Workers’ compensation coverage requirements are complex, but focus on the number of employees. It is important to be aware that an "employee" is defined broadly under the Act and includes every person in the service of another under any contract of hire, written or implied. "Employee" includes statutory employees (subcontractor’s employees), corporate officers, minors, undocumented workers, working family members, apprentices, temporary and seasonal employees. A business that doesn’t count all of its employees may not realize it is required to carry coverage.
Employers should also be aware, designating a worker as an "independent contractor" does not necessarily mean they are not an employee. Workers’ compensation looks to whether the business exerts control over the manner and means of how the work is performed. In the event of a claim, the facts of the work circumstances will determine if the individual is covered for workers’ compensation, regardless of payment on a 1099 designation.
The Virginia Workers’ Compensation Commission encourages employers to check their coverage, avoid coverage gaps, urges uninsured employers and new businesses to familiarize themselves with workers’ compensation insurance coverage requirements, obtain coverage when required, be compliant and avoid a penalty. Workers’ compensation is mandatory coverage. It is required by state law, and no other form of insurance may substitute. Failure to have coverage due to lack of knowledge is not a valid excuse for failure to insure.
The law change amends section 65.2-805 of the Workers’ Compensation Act which addresses the civil penalty for employer failure to insure. Such employer shall be assessed a civil penalty of not more than $250 per day for each day of noncompliance, subject to a maximum penalty of $50,000, plus collection costs. The amendment was approved March 7, 2014 and will be effective on July 1, 2014.
This notice provides only a summary of workers’ compensation coverage requirements and the law change and is not intended to be a substitute for or to be considered legal advice. Workers’ compensation information is available at: www.workcomp.virginia.gov. For specific coverage questions, please contact the Insurance Department of the Commission by e-mail at email@example.com or by phone at (804) 205-3586.
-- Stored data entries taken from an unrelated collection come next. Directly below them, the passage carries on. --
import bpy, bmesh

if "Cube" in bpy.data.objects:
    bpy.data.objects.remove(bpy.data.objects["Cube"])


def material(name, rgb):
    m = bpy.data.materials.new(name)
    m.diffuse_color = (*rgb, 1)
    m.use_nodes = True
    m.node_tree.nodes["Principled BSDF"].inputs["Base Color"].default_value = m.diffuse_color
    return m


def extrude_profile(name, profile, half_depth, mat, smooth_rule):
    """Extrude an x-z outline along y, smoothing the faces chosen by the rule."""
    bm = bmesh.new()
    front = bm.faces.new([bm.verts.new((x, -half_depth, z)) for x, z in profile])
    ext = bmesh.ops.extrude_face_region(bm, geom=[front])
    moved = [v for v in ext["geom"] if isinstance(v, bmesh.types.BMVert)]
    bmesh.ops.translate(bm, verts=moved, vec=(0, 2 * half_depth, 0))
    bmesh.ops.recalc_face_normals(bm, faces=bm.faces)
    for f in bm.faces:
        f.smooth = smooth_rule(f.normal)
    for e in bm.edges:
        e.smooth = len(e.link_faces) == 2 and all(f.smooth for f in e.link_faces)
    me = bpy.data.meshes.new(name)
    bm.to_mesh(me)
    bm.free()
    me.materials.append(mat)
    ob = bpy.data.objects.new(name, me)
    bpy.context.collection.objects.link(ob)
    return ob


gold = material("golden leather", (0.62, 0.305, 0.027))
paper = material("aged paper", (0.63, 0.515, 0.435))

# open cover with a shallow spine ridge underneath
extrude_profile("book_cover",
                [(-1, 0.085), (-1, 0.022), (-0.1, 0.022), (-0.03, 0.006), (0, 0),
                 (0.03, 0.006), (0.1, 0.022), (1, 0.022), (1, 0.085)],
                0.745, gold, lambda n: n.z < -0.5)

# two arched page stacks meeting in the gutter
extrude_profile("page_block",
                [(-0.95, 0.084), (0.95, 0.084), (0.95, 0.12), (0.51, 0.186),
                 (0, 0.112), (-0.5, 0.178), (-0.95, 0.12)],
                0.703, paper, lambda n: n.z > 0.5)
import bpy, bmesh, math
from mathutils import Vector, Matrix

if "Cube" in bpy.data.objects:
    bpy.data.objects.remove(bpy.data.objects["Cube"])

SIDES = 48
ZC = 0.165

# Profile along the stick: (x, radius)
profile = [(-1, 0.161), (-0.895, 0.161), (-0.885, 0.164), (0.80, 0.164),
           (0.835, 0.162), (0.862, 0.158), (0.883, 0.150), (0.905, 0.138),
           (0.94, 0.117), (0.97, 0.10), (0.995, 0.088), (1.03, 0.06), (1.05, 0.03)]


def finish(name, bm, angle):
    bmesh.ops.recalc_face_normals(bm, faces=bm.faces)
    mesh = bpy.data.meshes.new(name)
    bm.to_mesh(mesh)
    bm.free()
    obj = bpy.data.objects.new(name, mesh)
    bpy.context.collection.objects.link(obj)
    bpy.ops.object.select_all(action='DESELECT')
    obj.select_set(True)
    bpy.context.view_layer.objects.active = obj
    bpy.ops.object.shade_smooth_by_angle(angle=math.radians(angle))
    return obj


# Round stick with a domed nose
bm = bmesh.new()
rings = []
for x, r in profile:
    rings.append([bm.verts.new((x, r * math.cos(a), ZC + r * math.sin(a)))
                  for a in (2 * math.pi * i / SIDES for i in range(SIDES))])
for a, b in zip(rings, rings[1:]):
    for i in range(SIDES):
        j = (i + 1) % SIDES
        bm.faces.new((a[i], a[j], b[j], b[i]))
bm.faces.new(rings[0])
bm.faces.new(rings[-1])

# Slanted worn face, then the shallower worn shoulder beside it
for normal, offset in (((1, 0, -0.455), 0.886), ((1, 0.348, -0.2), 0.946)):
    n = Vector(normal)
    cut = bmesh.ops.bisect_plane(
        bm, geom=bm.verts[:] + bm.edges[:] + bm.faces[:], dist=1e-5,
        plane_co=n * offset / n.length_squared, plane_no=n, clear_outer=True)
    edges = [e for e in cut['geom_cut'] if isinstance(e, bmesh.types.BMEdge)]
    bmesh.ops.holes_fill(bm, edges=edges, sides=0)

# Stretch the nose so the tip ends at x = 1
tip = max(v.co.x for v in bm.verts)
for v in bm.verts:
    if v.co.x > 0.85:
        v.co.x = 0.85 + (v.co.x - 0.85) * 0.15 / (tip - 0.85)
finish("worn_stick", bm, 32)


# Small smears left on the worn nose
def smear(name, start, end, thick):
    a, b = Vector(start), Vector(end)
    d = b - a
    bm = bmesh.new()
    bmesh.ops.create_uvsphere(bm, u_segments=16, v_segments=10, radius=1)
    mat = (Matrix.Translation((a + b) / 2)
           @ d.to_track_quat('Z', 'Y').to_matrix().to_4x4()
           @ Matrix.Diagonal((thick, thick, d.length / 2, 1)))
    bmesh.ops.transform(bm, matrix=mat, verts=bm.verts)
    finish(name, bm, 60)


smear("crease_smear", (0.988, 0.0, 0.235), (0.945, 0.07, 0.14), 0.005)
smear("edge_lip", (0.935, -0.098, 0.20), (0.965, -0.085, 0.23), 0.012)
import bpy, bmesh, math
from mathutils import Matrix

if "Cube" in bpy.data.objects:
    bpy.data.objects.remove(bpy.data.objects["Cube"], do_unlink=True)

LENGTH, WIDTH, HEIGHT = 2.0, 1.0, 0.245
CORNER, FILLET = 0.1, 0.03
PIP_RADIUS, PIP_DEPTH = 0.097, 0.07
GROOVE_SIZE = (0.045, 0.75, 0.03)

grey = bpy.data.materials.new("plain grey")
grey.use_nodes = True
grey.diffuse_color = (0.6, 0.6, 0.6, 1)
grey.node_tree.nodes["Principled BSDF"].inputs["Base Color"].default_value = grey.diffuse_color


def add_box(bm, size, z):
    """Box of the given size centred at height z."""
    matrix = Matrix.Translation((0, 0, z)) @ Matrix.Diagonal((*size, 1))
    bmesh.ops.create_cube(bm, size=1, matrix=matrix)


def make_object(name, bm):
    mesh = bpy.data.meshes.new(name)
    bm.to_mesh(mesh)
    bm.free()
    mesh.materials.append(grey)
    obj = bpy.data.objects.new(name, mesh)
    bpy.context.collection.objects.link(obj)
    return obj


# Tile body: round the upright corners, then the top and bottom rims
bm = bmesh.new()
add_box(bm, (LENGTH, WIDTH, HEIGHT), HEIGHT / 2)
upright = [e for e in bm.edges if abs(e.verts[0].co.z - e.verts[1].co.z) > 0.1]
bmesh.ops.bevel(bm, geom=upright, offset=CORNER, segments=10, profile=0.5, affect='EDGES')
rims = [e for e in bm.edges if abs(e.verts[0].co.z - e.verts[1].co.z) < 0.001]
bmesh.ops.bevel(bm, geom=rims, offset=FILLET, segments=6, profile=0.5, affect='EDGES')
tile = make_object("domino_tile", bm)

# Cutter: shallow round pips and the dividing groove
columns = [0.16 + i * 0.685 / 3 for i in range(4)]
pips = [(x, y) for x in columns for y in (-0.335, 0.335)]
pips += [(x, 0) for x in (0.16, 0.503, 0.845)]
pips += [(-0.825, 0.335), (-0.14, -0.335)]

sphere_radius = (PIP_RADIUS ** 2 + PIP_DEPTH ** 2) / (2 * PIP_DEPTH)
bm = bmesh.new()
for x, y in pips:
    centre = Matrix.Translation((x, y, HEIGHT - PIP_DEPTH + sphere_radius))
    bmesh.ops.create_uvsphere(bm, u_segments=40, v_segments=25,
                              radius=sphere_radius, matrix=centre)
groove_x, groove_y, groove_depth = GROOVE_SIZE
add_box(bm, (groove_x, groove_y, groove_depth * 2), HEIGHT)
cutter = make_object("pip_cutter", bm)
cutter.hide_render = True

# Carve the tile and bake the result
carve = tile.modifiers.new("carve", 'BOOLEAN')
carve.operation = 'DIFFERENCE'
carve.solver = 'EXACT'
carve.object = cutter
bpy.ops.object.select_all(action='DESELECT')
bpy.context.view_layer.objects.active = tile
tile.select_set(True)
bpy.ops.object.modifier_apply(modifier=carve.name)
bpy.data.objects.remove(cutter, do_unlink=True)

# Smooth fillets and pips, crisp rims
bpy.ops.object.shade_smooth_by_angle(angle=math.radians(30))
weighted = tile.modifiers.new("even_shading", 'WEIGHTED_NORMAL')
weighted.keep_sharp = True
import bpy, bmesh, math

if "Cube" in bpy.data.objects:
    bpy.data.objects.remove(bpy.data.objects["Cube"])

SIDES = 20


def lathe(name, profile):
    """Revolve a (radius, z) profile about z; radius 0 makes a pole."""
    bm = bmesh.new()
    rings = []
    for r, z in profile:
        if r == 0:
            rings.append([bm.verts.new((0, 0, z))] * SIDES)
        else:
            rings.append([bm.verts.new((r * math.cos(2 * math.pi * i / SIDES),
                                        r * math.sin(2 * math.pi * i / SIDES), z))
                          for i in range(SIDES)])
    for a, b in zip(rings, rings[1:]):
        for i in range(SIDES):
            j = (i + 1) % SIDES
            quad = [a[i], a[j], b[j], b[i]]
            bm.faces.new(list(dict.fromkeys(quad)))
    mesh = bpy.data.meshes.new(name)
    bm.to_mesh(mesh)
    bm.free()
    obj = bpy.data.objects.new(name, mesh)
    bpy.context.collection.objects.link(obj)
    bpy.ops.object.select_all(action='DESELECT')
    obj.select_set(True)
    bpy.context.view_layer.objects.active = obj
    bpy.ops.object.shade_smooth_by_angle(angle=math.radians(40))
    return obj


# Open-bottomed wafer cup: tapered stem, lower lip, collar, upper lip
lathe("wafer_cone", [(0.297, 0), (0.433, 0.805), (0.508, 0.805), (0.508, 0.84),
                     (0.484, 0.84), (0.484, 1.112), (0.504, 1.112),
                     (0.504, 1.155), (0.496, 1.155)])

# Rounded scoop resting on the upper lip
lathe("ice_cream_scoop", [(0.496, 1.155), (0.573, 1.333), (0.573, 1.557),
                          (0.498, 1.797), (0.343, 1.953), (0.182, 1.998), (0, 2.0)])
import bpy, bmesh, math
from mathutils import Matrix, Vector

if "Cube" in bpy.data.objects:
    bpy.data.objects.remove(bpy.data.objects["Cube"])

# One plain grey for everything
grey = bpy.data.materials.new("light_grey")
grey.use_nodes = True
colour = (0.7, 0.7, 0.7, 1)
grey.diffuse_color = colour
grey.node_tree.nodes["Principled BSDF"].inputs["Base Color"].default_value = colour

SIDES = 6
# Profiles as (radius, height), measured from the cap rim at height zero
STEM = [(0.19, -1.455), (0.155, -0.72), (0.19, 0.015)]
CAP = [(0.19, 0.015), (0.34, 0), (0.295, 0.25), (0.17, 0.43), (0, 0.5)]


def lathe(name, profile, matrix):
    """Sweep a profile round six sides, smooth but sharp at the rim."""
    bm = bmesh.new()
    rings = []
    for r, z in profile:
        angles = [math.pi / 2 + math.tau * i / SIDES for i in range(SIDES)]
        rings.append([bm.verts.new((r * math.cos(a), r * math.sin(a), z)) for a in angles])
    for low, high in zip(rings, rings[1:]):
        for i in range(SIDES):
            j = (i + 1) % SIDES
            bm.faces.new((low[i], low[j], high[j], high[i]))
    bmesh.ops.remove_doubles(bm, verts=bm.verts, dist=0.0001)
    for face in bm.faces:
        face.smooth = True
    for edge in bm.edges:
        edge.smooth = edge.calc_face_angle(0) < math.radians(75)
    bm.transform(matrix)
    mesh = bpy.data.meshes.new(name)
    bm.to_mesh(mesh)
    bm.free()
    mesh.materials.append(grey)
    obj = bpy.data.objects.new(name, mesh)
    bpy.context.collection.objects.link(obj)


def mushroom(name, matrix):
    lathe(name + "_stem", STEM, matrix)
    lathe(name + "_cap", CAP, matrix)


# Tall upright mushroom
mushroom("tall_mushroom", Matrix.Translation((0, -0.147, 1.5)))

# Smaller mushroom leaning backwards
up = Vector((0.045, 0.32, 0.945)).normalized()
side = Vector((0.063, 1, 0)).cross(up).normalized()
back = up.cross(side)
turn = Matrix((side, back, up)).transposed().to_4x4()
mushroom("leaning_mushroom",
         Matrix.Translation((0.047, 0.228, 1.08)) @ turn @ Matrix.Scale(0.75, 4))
Employers have a legal responsibility to their employees to make the workplace safe. However, accidents happen even when every reasonable safety measure has been taken.
To protect employers from lawsuits resulting from workplace accidents and to provide medical care and compensation for lost income to employees hurt in workplace accidents, in almost every state, businesses are required to buy workers compensation insurance. Workers compensation insurance covers workers injured on the job, whether they're hurt on the workplace premises or elsewhere, or in auto accidents while on business. It also covers work-related illnesses.
Workers compensation provides payments to injured workers, without regard to who was at fault in the accident, for time lost from work and for medical and rehabilitiation services. It also provides death benefits to surviving spouses and dependents.
Each state has different laws governing the amount and duration of lost income benefits, the provision of medical and rehabilitation services and how the system is administered. For example, in most states there are regulations that cover whether the worker or employer can choose the doctor who treats the injuries and how disputes about benefits are resolved.
Workers compensation insurance must be bought as a separate policy. Although in-home business and business owners policies (BOPs) are sold as package policies, they don't include coverage for workers' injuries.